- It doesn’t matter how OTT the acting is (at times abysmal), how out of sync the background music is, or even how many adverts there are, you will somehow find yourself shedding a tear over what has become your favourite Thai lakorn drama, because THEY JUST DON’T REALISE THEY BELONG TOGETHER FOREVER AND IT’S SO DAMN FRUSTRATING!
- Everyone is related – going to market with Mum involved constantly stopping to say hello to relatives I didn’t even know I had, e.g. “This is your Grandad’s second cousin’s brother-in-law”.
- On the subject of market, I have never felt so white in my life.
- It is possible to sweat as soon as you step out of the shower, or in my case, the washroom equipped with bowl and bucket of water – that’s right, they do it old skool here, a la ‘splash’n’dash’.
- Sitting in the back of a pick-up truck is the most fun ever, until the heavens decide to open up – when it rains, it pours… so much so that the road becomes invisible; gotta love monsoon season!
- Tiger Balm is a remedy that cures everything – bruises, mosquito bites, broken heart, you name it!
- Apparently (Grandma says) 200 Baht, the equivalent of £4, is too expensive for a hand-cart of coconuts (40 to be precise!).
- Rice is life. Breakfast, lunch, dinner, snacks, and even dessert! The word for dinner/meal in Thai actually translates ‘eat rice’ – true story.
These are only a few things I have learnt from this trip and previous visits to Mum’s village (particularly the first one, Grandma just came out with it; apparently her dad was from China and died from smoking too much opium). This is not a holiday. My dad jokes that when we come back from ‘up-country’, Ban Wat, Nakhon Ratchasima, to be exact, it’s as if we’ve returned from a mission like in one of those Bruce Willis films. What he means by this is, the two weeks that we spend here in the village on every trip we make to Thailand, this is the hardest part, in so many ways. For one thing everything is so different, so raw. It’s not a bad thing, at all; in fact it is quite refreshing to experience living this way. I think things are appreciated more as a result. I will give examples: the kitchen in my grandparents’ house is not actually in the house. It is an outdoor shelter of tin sheets under which there are wooden tables and seats. The bed is a hard mattress on the floor, the cooker is an Asian barbecue and the sink is a hose and a giant plastic tub. This all sounds quite basic, but it works, and why shouldn’t it? The only pain is that everything cooked must be done there and then, but if it produces the freshest food, then is that really so terrible?
It is always inspiring to see Mum back in the place where she grew up, and she truly is in her element, running around cooking for everyone, strutting about in a sarong and flip flops, speaking (yelling) in her Korat dialect ever so sassily. Yet at the same time, you can see how it is so difficult for her to come back, because of how taxing it was before. I think subconsciously she goes back to her role of caring for everyone, as in back when she was 14, having left school to work with her dad constructing roads, and to later help her mum look after 6 siblings. Accustomed to the ways of Western life now, I can see the frustration Mum faces; also having to play translator for two weeks can’t be a doddle, “MUUUUUUUUUUUUUUM what are they saying to me?!”.

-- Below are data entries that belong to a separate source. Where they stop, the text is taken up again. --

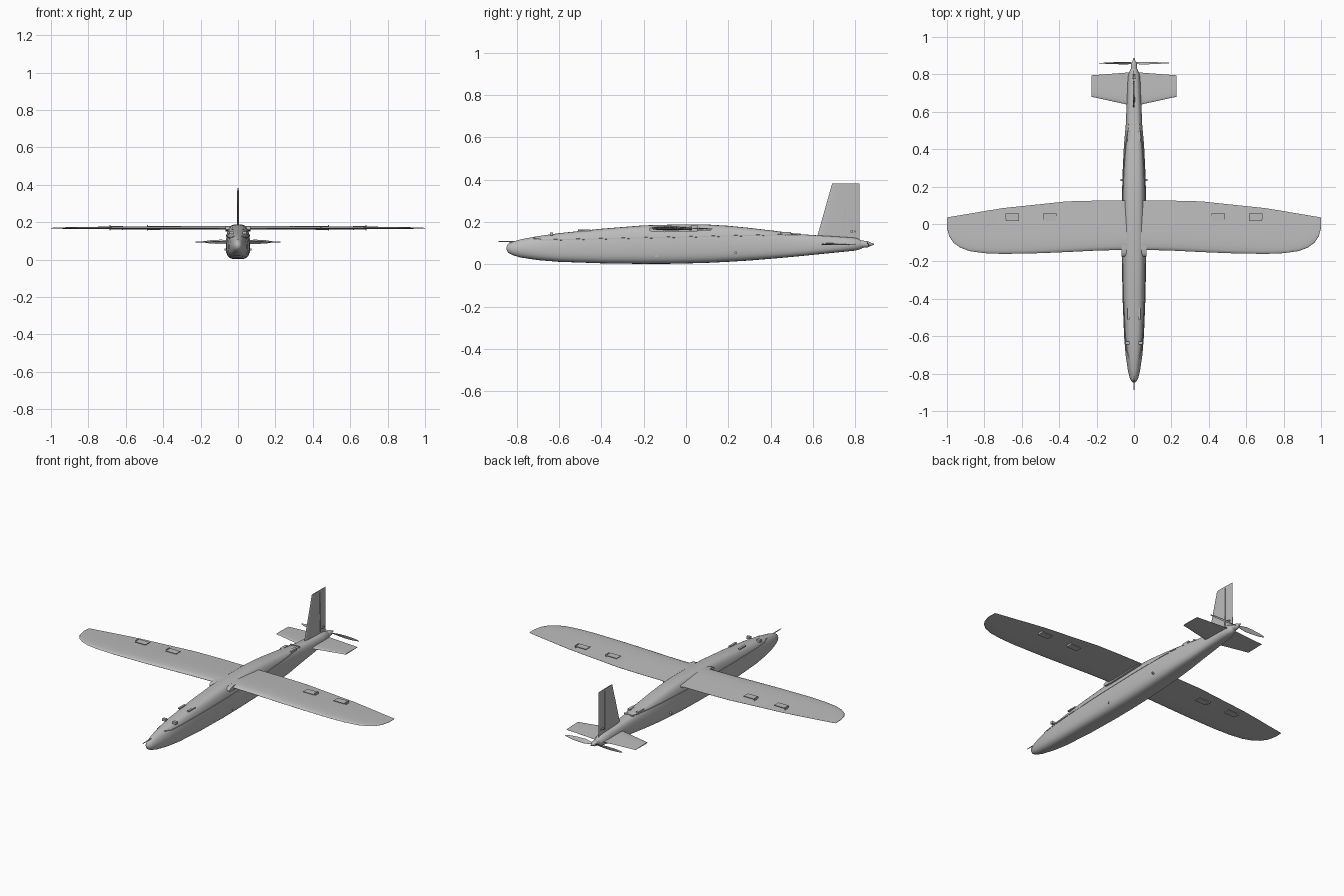
import bpy, bmesh, math
from mathutils import Vector

cube = bpy.data.objects.get("Cube")
if cube:
    bpy.data.objects.remove(cube, do_unlink=True)

grey = bpy.data.materials.new("airframe grey")
grey.use_nodes = True
grey.diffuse_color = (0.5, 0.5, 0.5, 1)
grey.node_tree.nodes["Principled BSDF"].inputs["Base Color"].default_value = (0.5, 0.5, 0.5, 1)


def finish(name, bm, angle=35):
    bmesh.ops.recalc_face_normals(bm, faces=bm.faces)
    me = bpy.data.meshes.new(name)
    bm.to_mesh(me)
    bm.free()
    me.materials.append(grey)
    ob = bpy.data.objects.new(name, me)
    bpy.context.collection.objects.link(ob)
    bpy.ops.object.select_all(action='DESELECT')
    ob.select_set(True)
    bpy.context.view_layer.objects.active = ob
    bpy.ops.object.shade_smooth_by_angle(angle=math.radians(angle))
    return ob


def loft(name, rings, angle=35):
    bm = bmesh.new()
    vs = [[bm.verts.new(p) for p in r] for r in rings]
    n = len(rings[0])
    for a, b in zip(vs, vs[1:]):
        for i in range(n):
            j = (i + 1) % n
            bm.faces.new((a[i], a[j], b[j], b[i]))
    bm.faces.new(vs[0])
    bm.faces.new(vs[-1])
    return finish(name, bm, angle)


def box(name, centre, size):
    bm = bmesh.new()
    bmesh.ops.create_cube(bm, size=1)
    for v in bm.verts:
        v.co = Vector(centre) + Vector([a * b for a, b in zip(v.co, size)])
    return finish(name, bm)


def rod(name, start, end, r1, r2=None, sides=12):
    a, b = Vector(start), Vector(end)
    u = (b - a).normalized()
    s = u.orthogonal().normalized()
    t = u.cross(s)
    ring = lambda c, r: [c + r * (s * math.cos(k) + t * math.sin(k))
                         for k in (math.tau * i / sides for i in range(sides))]
    return loft(name, [ring(a, r1), ring(b, r1 if r2 is None else r2)])


# Fuselage stations: y, half width, bottom, top
BODY = [(-.848, .005, .07, .082), (-.84, .015, .055, .096), (-.82, .024, .044, .106),
        (-.78, .033, .032, .118), (-.7, .045, .02, .133), (-.6, .053, .012, .147),
        (-.4, .061, .005, .168), (-.2, .065, .002, .184), (-.05, .065, .003, .188),
        (.1, .065, .007, .188), (.2, .063, .012, .182), (.3, .06, .018, .172),
        (.42, .054, .028, .158), (.53, .044, .038, .143), (.65, .039, .05, .135),
        (.75, .035, .06, .129), (.8, .03, .065, .125), (.825, .02, .072, .115),
        (.838, .012, .08, .108)]


def body_at(y):
    for a, b in zip(BODY, BODY[1:]):
        if y <= b[0]:
            f = (y - a[0]) / (b[0] - a[0])
            return [p + f * (q - p) for p, q in zip(a, b)][1:]
    return BODY[-1][1:]


def exponent(y):
    return 2 + 1.6 * max(0, min(1, (y + .84) / .3, (.84 - y) / .25))


def body_side(y, z):
    # half width of the skin at a given height
    w, lo, hi = body_at(y)
    t = max(-.98, min(.98, (2 * z - lo - hi) / (hi - lo)))
    n = exponent(y)
    return w * (1 - abs(t) ** n) ** (1 / n) * (1 - .16 * max(0, t))


rings = []
for y, w, lo, hi in BODY:
    ring = []
    for i in range(32):
        a = math.tau * i / 32
        c, s = math.cos(a), math.sin(a)
        e = 2 / exponent(y)
        t = math.copysign(abs(s) ** e, s)
        x = math.copysign(abs(c) ** e, c) * w * (1 - .16 * max(0, t))
        ring.append((x, y, (lo + hi) / 2 + t * (hi - lo) / 2))
    rings.append(ring)
loft("fuselage", rings, 40)

# Hatch edge, a thin raised seam along both sides
for sx, side in ((1, "left"), (-1, "right")):
    seam = []
    for i in range(31):
        y = -.72 + i * 1.26 / 30
        z = .113 + .028 * i / 30 if i else .122
        x = body_side(y, z)
        seam.append([(sx * (x + dx), y, z + dz) for dx, dz in
                     ((-.006, -.003), (.002, -.002), (.002, .003), (-.006, .004))])
    loft(side + "_hatch_seam", seam)


def foil(le, te, thick, count=12):
    # closed profile as (chord position, height)
    up, down = [], []
    for i in range(count + 1):
        f = (1 - math.cos(math.pi * i / count)) / 2
        h = thick * (2.6 * (math.sqrt(f) - f) * (1 - .3 * f) + .04 * f)
        y = le + f * (te - le)
        up.append((y, h * .62))
        down.append((y, -h * .38))
    return up + down[:0:-1]


# One-piece wing: span, leading edge, trailing edge, thickness, height
WING = [(0, -.137, .125, .034, .168), (.2, -.142, .125, .032, .168), (.36, -.15, .121, .03, .168),
        (.5, -.156, .106, .027, .168), (.7, -.16, .085, .022, .168), (.8, -.156, .069, .019, .168),
        (.88, -.145, .055, .016, .168), (.93, -.126, .047, .013, .168), (.965, -.1, .041, .011, .168),
        (.988, -.066, .037, .008, .168), (1, -.02, .034, .004, .168)]
span = [(-s[0],) + s[1:] for s in WING[:0:-1]] + WING
loft("wing", [[(x, y, z + h) for y, h in foil(le, te, th)] for x, le, te, th, z in span], 50)

# Saddle over the wing root
loft("wing_saddle", [[(x, y, z + h) for y, h in foil(-.175, .125, .045)]
                     for x, z in ((-.066, .162), (.066, .162))], 50)

# Tailplane and fin
TAIL = [(-.226, .68, .795, .008), (-.03, .637, .81, .016), (.03, .637, .81, .016), (.226, .68, .795, .008)]
loft("tailplane", [[(x, y, .094 + h) for y, h in foil(le, te, th)] for x, le, te, th in TAIL])
loft("fin", [[(h - .12 * th, y, z) for y, h in foil(le, te, th)]
             for z, le, te, th in ((.075, .605, .82, .017), (.14, .622, .82, .016), (.382, .69, .818, .009))])
for sx, side in ((1, "left"), (-1, "right")):
    # hinge line, rudder horn and fasteners
    loft(side + "_rudder_hinge", [[(sx * (x + d), y, z) for d, y in
         ((-.002, .759), (.001, .759), (.001, .764), (-.002, .764))]
         for z, x in ((.14, .0055), (.37, .0036))])
    rod(side + "_rudder_screw", (0, .782, .155), (sx * .009, .782, .155), .007)
    rod(side + "_rudder_pin", (0, .798, .155), (sx * .007, .798, .155), .004)
    # body side fittings
    for label, y, z, r, out in (("front_bolt", -.14, .04, .006, .003), ("rear_bolt", .235, .055, .006, .012)):
        x = body_side(y, z)
        rod(side + "_" + label, (sx * (x - .01), y, z), (sx * (x + out), y, z), r)
    # nose lugs, hatch vents and rear hatch blocks
    box(side + "_nose_lug", (sx * .034, -.635, .143), (.022, .016, .014))
    box(side + "_hatch_vent", (sx * .03, -.48, .161), (.012, .06, .006))
    box(side + "_hatch_catch", (sx * .028, .47, .148), (.016, .05, .01))
    # wing servo covers with horns above and below
    for label, x in (("flap", .45), ("aileron", .65)):
        for face, z in (("upper", .1795), ("lower", .1605)):
            box(f"{side}_{label}_{face}_cover", (sx * x, .035, z), (.07, .04, .003))
        box(f"{side}_{label}_horn", (sx * (x + .035), .04, .17), (.005, .03, .03))
box("rear_hatch_ridge", (0, .532, .142), (.06, .006, .008))

# Nose probe
rod("nose_probe", (0, -.81, .107), (0, -.887, .107), .003, .002, 8)

# Motor, spinner and two-blade propeller
rod("motor", (0, .82, .095), (0, .85, .095), .018, .016, 20)
loft("spinner", [[(r * math.cos(math.tau * i / 20), y, .095 + r * math.sin(math.tau * i / 20))
     for i in range(20)] for y, r in ((.848, .016), (.858, .015), (.866, .011), (.875, .006), (.888, .003))])
BLADE = [(.005, .01, 50), (.03, .018, 42), (.06, .026, 32), (.1, .025, 24), (.15, .018, 18), (.186, .006, 14)]
for sx, side in ((1, "left"), (-1, "right")):
    blade = []
    for x, chord, deg in BLADE:
        a = math.radians(deg) * sx
        blade.append([(sx * x, .86 + h * math.cos(a) - c * math.sin(a), .095 + c * math.cos(a) + h * math.sin(a))
                      for c, h in foil(-chord / 2, chord / 2, .005, 6)])
    loft(side + "_propeller_blade", blade, 50)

Every time we move on from Ban Wat it is nice to see Mum. I say this because although we are staying in the same house and visiting the same places, we see her only in passing, or when she has the time to sit down after rushing around trying to see everyone. This brings me onto the main reason why our ‘mission’ is so tough. We try to go to Thailand every three years, at one point we had to leave it six years because of political unrest in the country. This gives Mum two weeks for every three years to see the majority of her family. From day one there is a countdown on the time she has, and as soon as we step off of the bus from Bangkok it settles in that there are only 14 days to enjoy village life. For Mum this means 14 days to see everyone she can, and spend as much time catching up as she can. Sometimes, it doesn’t happen, which just makes this flying visit all the more heartbreaking. When I was nine I remember crying in Granddad’s truck on the way to the bus station, because I had left my watch at their house. The watch was just an excuse to come back; I really wasn’t ready to leave, and this is the feeling I’m dreading when the day comes this time round.